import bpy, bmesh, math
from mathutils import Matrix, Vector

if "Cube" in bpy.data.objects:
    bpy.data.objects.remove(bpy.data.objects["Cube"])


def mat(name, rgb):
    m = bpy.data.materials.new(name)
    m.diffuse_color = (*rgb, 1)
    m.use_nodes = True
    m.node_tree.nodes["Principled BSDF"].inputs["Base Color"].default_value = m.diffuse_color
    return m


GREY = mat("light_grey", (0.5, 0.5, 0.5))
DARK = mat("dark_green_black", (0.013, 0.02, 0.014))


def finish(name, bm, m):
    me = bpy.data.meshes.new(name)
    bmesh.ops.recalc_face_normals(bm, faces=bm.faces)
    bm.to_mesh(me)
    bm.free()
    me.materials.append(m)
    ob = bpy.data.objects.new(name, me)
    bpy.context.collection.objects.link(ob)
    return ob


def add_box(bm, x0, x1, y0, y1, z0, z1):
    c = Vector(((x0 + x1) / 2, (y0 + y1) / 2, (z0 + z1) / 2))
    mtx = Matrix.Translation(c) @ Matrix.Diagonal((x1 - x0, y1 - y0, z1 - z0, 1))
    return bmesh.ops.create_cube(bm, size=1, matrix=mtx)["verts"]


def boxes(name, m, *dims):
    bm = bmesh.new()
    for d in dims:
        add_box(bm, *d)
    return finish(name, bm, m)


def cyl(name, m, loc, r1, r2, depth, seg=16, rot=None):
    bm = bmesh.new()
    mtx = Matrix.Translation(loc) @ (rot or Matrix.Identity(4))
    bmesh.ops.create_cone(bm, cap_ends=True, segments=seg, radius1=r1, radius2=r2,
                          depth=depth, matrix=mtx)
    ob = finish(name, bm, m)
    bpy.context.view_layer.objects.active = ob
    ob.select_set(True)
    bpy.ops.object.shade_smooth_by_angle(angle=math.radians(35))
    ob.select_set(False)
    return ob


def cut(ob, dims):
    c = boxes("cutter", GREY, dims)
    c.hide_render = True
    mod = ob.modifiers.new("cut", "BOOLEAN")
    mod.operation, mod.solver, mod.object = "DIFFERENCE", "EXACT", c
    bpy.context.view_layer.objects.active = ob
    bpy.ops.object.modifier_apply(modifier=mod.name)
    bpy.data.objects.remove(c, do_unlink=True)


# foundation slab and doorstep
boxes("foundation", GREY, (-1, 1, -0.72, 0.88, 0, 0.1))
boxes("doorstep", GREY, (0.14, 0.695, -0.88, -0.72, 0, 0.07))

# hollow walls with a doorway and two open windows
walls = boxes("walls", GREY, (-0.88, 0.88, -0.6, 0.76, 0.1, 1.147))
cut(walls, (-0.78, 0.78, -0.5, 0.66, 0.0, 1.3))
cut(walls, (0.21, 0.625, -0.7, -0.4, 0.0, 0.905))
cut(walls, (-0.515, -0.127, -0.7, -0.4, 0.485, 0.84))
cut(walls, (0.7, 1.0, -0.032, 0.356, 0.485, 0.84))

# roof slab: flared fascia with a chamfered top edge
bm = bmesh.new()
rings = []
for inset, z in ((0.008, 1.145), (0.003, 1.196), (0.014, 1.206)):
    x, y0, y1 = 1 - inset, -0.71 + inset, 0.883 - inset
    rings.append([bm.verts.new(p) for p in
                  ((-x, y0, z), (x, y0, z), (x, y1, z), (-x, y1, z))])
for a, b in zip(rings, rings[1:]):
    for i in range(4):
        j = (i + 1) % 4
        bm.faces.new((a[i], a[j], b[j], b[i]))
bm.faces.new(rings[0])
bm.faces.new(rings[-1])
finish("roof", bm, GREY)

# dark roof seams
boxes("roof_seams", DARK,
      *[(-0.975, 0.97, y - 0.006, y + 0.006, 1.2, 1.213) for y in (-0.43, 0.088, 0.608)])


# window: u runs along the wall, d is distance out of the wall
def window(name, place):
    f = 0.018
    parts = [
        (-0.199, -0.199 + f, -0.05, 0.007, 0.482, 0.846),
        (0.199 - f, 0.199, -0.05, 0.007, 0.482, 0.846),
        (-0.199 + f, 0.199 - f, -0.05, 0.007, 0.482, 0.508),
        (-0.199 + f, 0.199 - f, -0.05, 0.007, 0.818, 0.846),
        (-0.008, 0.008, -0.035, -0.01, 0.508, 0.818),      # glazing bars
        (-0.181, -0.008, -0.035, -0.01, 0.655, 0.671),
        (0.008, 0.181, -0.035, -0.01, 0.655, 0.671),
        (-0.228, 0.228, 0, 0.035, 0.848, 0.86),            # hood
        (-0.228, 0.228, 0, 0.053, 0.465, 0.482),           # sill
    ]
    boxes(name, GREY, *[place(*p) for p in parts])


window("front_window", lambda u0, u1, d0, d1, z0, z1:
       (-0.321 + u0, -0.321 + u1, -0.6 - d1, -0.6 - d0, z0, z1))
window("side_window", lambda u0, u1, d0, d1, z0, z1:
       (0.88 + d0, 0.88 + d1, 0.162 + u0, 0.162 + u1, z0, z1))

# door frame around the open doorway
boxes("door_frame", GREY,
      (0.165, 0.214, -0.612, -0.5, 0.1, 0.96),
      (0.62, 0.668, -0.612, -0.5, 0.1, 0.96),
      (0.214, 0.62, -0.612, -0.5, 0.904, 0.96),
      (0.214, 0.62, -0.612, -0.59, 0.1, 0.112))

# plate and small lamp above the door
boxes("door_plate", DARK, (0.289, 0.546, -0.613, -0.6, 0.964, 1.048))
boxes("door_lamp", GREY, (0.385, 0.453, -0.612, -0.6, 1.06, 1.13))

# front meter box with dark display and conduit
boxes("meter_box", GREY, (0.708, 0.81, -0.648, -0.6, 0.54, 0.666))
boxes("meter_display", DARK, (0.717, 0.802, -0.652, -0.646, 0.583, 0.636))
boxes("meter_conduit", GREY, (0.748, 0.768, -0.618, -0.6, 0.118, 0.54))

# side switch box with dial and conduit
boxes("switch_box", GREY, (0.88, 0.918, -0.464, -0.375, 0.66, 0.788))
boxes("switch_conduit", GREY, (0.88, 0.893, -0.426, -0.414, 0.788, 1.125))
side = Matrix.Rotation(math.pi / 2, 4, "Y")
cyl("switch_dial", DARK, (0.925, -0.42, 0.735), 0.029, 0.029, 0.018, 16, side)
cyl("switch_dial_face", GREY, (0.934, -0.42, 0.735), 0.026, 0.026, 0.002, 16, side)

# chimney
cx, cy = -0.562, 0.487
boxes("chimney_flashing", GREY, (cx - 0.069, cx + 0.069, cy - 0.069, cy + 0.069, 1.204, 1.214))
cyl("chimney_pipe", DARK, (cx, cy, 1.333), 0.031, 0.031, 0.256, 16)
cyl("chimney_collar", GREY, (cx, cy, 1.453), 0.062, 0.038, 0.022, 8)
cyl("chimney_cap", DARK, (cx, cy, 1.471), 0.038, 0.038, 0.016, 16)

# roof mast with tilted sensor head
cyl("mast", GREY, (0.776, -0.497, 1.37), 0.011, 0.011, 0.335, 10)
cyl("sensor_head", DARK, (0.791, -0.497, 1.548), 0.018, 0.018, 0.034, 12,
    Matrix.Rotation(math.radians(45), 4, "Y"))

◆ ◆ ◆ ◆

Exercise description: Tally the lines of the records holding the word "radians", then state only the tally.

Exercise solution: 2